In order to understand this you have to appreciate the cultural contexts of the time and remember that there was nothing else like this type of artwork around, it was completely unique and was shocking to many of its viewers- how can one make a painting that is non-representational?!
My BA thesis “ From Rothko to Rae: The Evolution of Abstract Expressionism” was about, well it’s fairly obvious what it was about (!) But I really enjoyed writing it because it helped me gather my thoughts around my art influences and all the knowledge I had been gathering was dissected and analysed leaving me with a well-informed understanding of this movement and its artists contemporary as well as historical.
Moving to London
In 2012 I moved to London to do my Masters in Fine Art at Central Saint Martins, UAL. I had worked in America the previous year to make some money to fund my MA and while there had become interested in mixing graffiti art with what I had learned from abstract expressionism.
This kind of practice is sometimes referred to as mixing as high and low-end art although for me it just came back to mark-making.
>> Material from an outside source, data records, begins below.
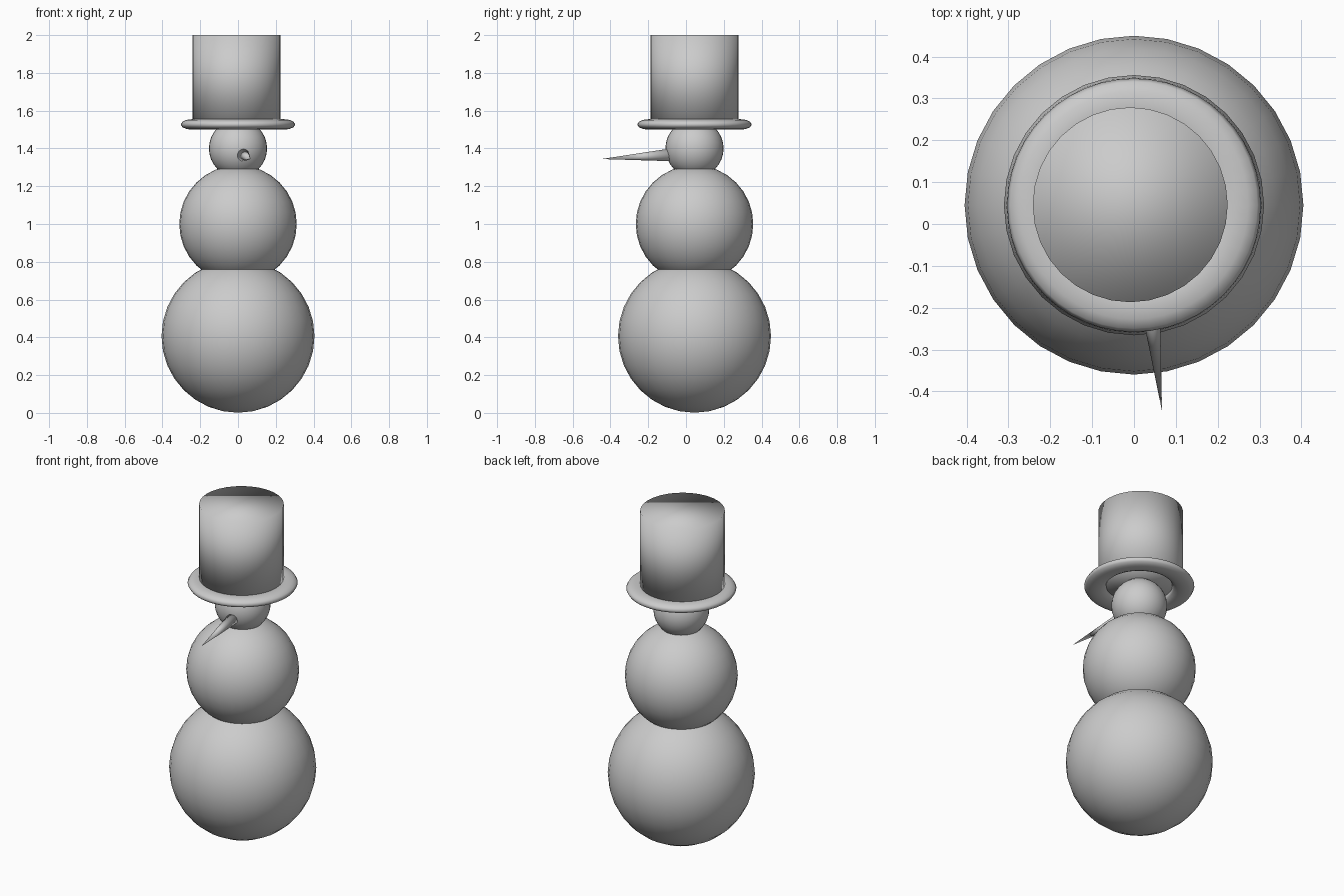
import bpy
from mathutils import Vector

if "Cube" in bpy.data.objects:
    bpy.data.objects.remove(bpy.data.objects["Cube"])

CY = 0.045  # body axis sits slightly behind the origin


def finish(name, scale=None):
    ob = bpy.context.object
    ob.name = name
    if scale:
        ob.scale = scale
        bpy.ops.object.transform_apply(location=False, rotation=False, scale=True)
    bpy.ops.object.shade_smooth()
    return ob


# Stacked snowballs
for name, z, r in (("lower_ball", 0.406, 0.405),
                   ("middle_ball", 1.0, 0.311),
                   ("head", 1.4, 0.154)):
    bpy.ops.mesh.primitive_uv_sphere_add(segments=32, ring_count=16, radius=r,
                                         location=(0, CY, z))
    finish(name)

# Carrot nose, pointing forward and slightly to one side
base, tip = Vector((0.023, -0.05, 1.368)), Vector((0.067, -0.448, 1.344))
axis = tip - base
bpy.ops.mesh.primitive_cone_add(vertices=32, radius1=0.0365, radius2=0,
                                depth=axis.length, location=(base + tip) / 2,
                                rotation=axis.to_track_quat('Z', 'Y').to_euler())
finish("nose")

# Hat brim: flattened ring
bpy.ops.mesh.primitive_torus_add(major_segments=48, minor_segments=12,
                                 major_radius=0.2424, minor_radius=0.0606,
                                 location=(0, CY, 1.527))
finish("hat_brim", (1, 1, 0.46))

# Hat crown: closed cylinder, a little off centre
bottom, top = 1.53, 2.0
bpy.ops.mesh.primitive_cylinder_add(vertices=32, radius=0.233, depth=top - bottom,
                                    location=(-0.009, CY + 0.001, (top + bottom) / 2))
finish("hat_crown")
I liked how graffiti artists made marks and developed tags and enjoyed reading up on the historical development of graffiti art.
Of course, being in London I was exposed to a whole new world of galleries and museums with art that inspires me. I continued with my exploration into abstract expressionism including experiments with mixing graffiti art into my practice. This however turned into a bit of a studio mental block for me. I didn’t quite achieve the paintings that I wanted to make but I learned about the complexity of mixing or trying to merge two very different genres of art different in many aspects- culturally, historically and process.
So it wasn’t a complete failure! I guess I’m a purist at heart and was continually drawn back to the intrigue of abstract expressionism and its artists. The Rothko room at Tate Modern ( now sadly gone) became my favourite place to go in London where I would happily gaze at his paintings and try to figure out how he built them and applied his paint on each layer.
I finished my MA being seriously inspired by Joan Mitchel. My interest was not just in her paintings but also in her life as an artist. She was one of the main female players of the movement but was a bit of an outcast because she had come from a wealthy background whereas many other artists who formed abstract expressionism had fled Europe during WW2 and had struggled to find their footing in the art world of America.
Art that continues to inspire me
I have a book of Mitchel’s life’s work in my studio that takes pride of place. I still flick through it whenever a creative block starts to raise its head in my studio because I find her work extremely moving, calming and inspiring. The odd time when I get a chance to see her paintings in the flesh at a major art show or art fair I genuinely get tingles on my spine. Her paintings have a serious conviction that is executed in the lightest of manners- something that I hope to emulate in my own work as I grow and progress as an artist.
Thanks for reading! To see my latest paintings please pop over here and maybe you’ll spot some of the influences I’ve been writing about!